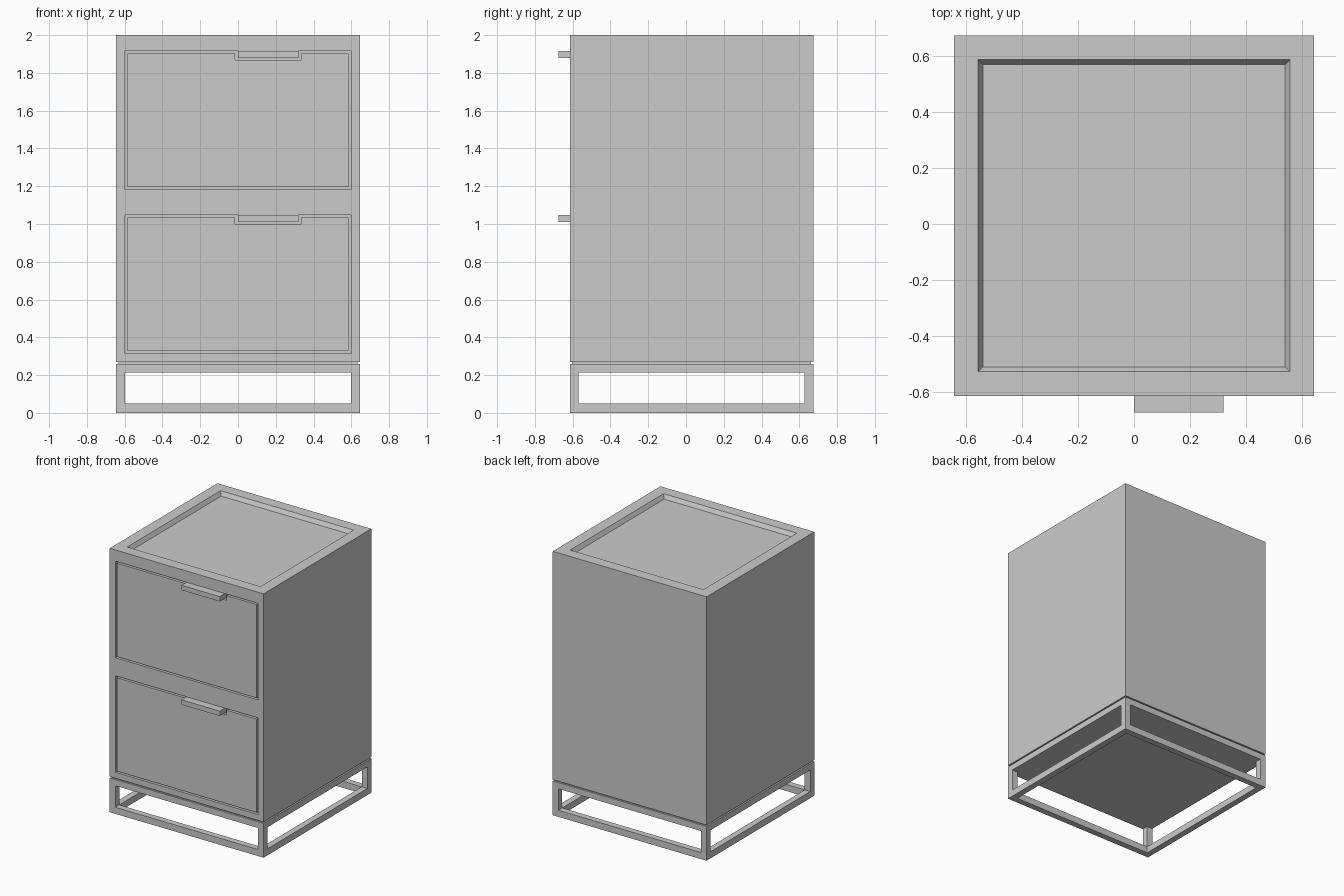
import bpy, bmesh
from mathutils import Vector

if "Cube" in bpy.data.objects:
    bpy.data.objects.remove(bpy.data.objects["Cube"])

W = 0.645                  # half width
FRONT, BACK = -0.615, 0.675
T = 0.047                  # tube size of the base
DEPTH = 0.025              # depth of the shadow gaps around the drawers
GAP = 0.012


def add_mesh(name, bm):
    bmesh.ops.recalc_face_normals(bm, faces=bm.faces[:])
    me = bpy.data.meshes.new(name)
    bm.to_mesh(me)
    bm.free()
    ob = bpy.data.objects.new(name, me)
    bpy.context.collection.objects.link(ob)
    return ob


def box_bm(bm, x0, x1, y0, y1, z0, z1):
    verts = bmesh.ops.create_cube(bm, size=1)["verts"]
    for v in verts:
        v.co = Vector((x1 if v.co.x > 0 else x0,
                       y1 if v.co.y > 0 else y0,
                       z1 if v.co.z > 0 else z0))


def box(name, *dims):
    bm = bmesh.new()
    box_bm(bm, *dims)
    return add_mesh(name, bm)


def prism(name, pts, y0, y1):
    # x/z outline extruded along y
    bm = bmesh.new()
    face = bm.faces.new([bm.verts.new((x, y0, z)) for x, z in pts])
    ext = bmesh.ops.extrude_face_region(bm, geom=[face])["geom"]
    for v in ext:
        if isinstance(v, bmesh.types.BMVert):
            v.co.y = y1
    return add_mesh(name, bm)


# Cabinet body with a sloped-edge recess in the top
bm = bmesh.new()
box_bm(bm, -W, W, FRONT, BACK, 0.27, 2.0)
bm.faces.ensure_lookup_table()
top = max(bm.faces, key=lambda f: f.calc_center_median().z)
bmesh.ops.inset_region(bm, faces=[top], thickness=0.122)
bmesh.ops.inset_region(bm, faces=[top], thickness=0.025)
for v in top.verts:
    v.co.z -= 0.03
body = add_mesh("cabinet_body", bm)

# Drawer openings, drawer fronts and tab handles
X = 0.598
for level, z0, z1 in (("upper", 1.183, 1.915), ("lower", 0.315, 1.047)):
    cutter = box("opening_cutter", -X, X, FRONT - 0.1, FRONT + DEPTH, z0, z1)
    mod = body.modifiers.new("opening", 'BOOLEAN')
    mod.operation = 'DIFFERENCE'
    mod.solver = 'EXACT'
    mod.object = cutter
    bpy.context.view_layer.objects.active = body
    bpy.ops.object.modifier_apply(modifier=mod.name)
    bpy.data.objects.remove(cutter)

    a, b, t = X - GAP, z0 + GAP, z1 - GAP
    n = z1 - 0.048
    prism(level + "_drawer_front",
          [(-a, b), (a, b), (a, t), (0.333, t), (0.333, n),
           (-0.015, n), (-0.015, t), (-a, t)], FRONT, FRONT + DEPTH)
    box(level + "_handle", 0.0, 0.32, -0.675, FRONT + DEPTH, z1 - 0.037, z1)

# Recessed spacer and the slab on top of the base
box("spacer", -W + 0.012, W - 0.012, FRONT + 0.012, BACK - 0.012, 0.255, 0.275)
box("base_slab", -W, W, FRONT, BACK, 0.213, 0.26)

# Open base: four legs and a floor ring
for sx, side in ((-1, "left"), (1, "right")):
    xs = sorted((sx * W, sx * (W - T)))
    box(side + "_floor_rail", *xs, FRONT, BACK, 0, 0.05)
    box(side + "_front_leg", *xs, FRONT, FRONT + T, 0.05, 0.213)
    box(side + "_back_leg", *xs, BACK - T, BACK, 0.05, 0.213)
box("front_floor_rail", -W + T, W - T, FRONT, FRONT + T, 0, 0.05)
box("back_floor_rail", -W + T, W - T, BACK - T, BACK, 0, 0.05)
__________
■ **EXERCISE DETAILS**:
Write out, from the lines above, only those from the line with "# Open base: four legs and a floor ring" to the line with "T, 0.05, 0.213)", exactly as given, including the first and the last.

■ **RESPONSE AREA**:
# Open base: four legs and a floor ring
for sx, side in ((-1, "left"), (1, "right")):
    xs = sorted((sx * W, sx * (W - T)))
    box(side + "_floor_rail", *xs, FRONT, BACK, 0, 0.05)
    box(side + "_front_leg", *xs, FRONT, FRONT + T, 0.05, 0.213)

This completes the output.